Tue, 05 Aug 2014 14:01:00 EST
They're pretty darn similar. And yet our views are oh so different.
If you guys could read the transcripts of our editors' chat room, you'd know that we're a pretty argumentative bunch. It's always good-spirited stuff (well, usually), but when we're not obsessively covering this or that, we're usually fighting about one car being better than another. We're all enthusiasts here, and our automotive tastes run the gamut from the weird and unusual to the decidedly mainstream - we all feel strongly about specific cars in a given segment. While it usually makes for good conversation, if we're passionate enough, it can turn into a tomato-throwing showdown.
Jeep's introduction of the Renegade just months ago at the Geneva Motor Show took the brand into new territory. Not only is it smaller than anything else Jeep makes, but it's also the first Jeep to be made outside of North America. But the Renegade is only half the equation.
Based on the same platform but with a much more rounded appearance will be a new Fiat crossover (at least tentatively) dubbed the 500X. Expected to arrive later this year, the 500X will replace the discontinued Suzuki-based Sedici and join the existing 500 hatchback, 500C convertible and 500L in Fiat's growing family of Cinquecento-themed models.
Pictured here in the latest batch of spy shots (sent to our photog by a sharp-eyed civilian, hence the slight quality issues), we can see the heavily disguised prototype up close, both inside and out. From the outside you can discern a much bubblier shape and rounded details than the Renegade, while the interior (apart from all the loose wires and warning signs) looks to adopt similar cues to the existing 500 family members, from the color-keyed dashboard panel to the rounded switchgear.
Fiat has just taken a major step away from its Italian heritage, as shareholders officially approved the company's merger with Chrysler. That move will lead to the formation of Fiat Chrysler Automobiles NV, a Dutch company based in Great Britain and listed on the New York Stock Exchange, according to Automotive News Europe.

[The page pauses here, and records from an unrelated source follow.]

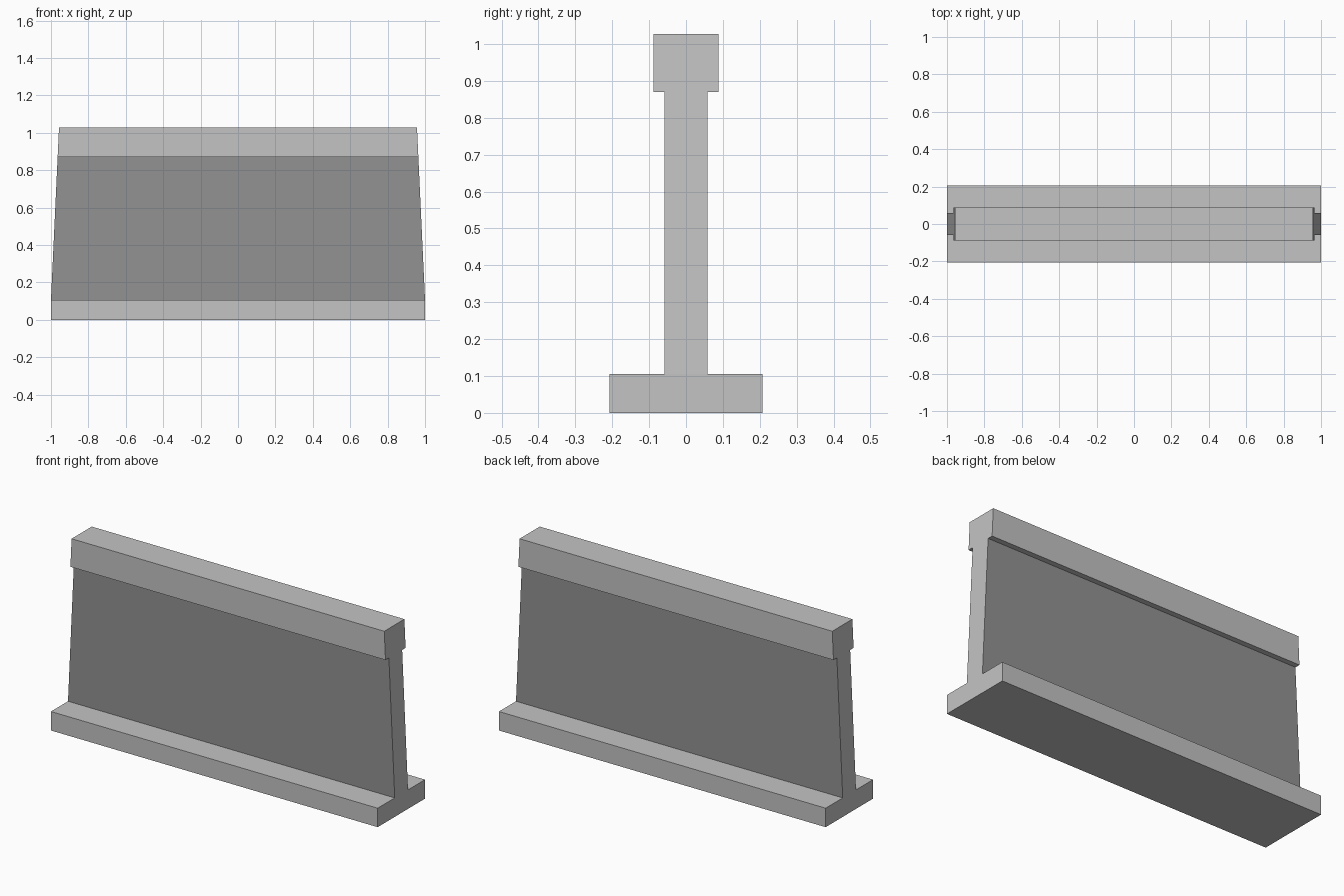
import bpy
import bmesh

cube = bpy.data.objects.get("Cube")
if cube:
    bpy.data.objects.remove(cube, do_unlink=True)


def make_material(name, value):
    mat = bpy.data.materials.new(name)
    mat.use_nodes = True
    color = (value, value, value, 1)
    mat.diffuse_color = color
    mat.node_tree.nodes["Principled BSDF"].inputs["Base Color"].default_value = color
    return mat


light_grey = make_material("light grey", 0.55)
dark_grey = make_material("dark grey", 0.29)

BASE_TOP, CAP_BOTTOM, CAP_TOP = 0.105, 0.87, 1.027


def half_length(z):
    """The ends lean inward above the base."""
    return 1 - 0.043 * max(0, z - BASE_TOP) / (CAP_TOP - BASE_TOP)


def make_slab(name, half_depth, bottom, top, dark_sides=False):
    bm = bmesh.new()
    bmesh.ops.create_cube(bm, size=2)
    for v in bm.verts:
        z = top if v.co.z > 0 else bottom
        v.co = (v.co.x * half_length(z), v.co.y * half_depth, z)
    bm.normal_update()
    for f in bm.faces:
        f.material_index = int(dark_sides and abs(f.normal.y) > 0.9)
    mesh = bpy.data.meshes.new(name)
    bm.to_mesh(mesh)
    bm.free()
    mesh.materials.append(light_grey)
    if dark_sides:
        mesh.materials.append(dark_grey)
    obj = bpy.data.objects.new(name, mesh)
    bpy.context.collection.objects.link(obj)
    return obj


# Wide footing, thin wall with dark broad faces, and thicker top rail
make_slab("base", 0.207, 0, BASE_TOP)
make_slab("wall_panel", 0.058, BASE_TOP, CAP_BOTTOM, dark_sides=True)
make_slab("top_rail", 0.088, CAP_BOTTOM, CAP_TOP)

The company captured the two-thirds majority at a special shareholders meeting, although there are still a few situations that could defeat the movement. According to ANE, roughly eight percent of shareholders opposed the merger, which is a group large enough to defeat the plan, should they all exercise their exit rights outlined in the merger conditions.
Meanwhile, Fiat Chairman John Elkann (pictured above, right, with CEO Sergio Marchionne and Ferrari Chairman Luca Cordero di Montezemolo), the great-great-grandson of Fiat founder Giovanni Agnelli, reaffirmed his family's commitment to the company beyond the merger. Exor, the Agnelli family's holding company, still maintains a 30-percent stake in Fiat.
We've seen some pretty radical modifications based on the Fiat 500 - from the Abarth 695 Biposto to that ridiculous idea to put a Ferrari engine in the back of a Cinquecento - but we never seem to get tired of it. On that note, we bring you the Fiat 500 M1 Turbo Tallini Competizione.
Built by Road Race Motorsports, the M1 takes a tarmac-rally approach and features an extensive list of modifications. For starters, the engine has been retuned to produce 250 horsepower and 250 pound-feet of torque, helping to knock a second off the 0-60 time (7.2 seconds from the factory). Upgraded brakes net a 20-percent improvement in stopping distance, and Road Race has put a special emphasis on high-speed stability and cornering performance.
Other modifications include a limited-slip differential, carbon-kevlar clutch and a reworked suspension with Bilstein shocks, stiffer bushings and upgraded sway bar, with 16-inch wheels wearing Toyo Proxes rubber. In addition to a full carbon-fiber widebody kit that helps cut 120 pounds off the curb weight, Road Race has given the M1 a new front air dam, side skirts, hood vents, brake ducts and rear spoiler. The interior has similarly been upgraded with racing buckets, five-point harnesses and a roll cage.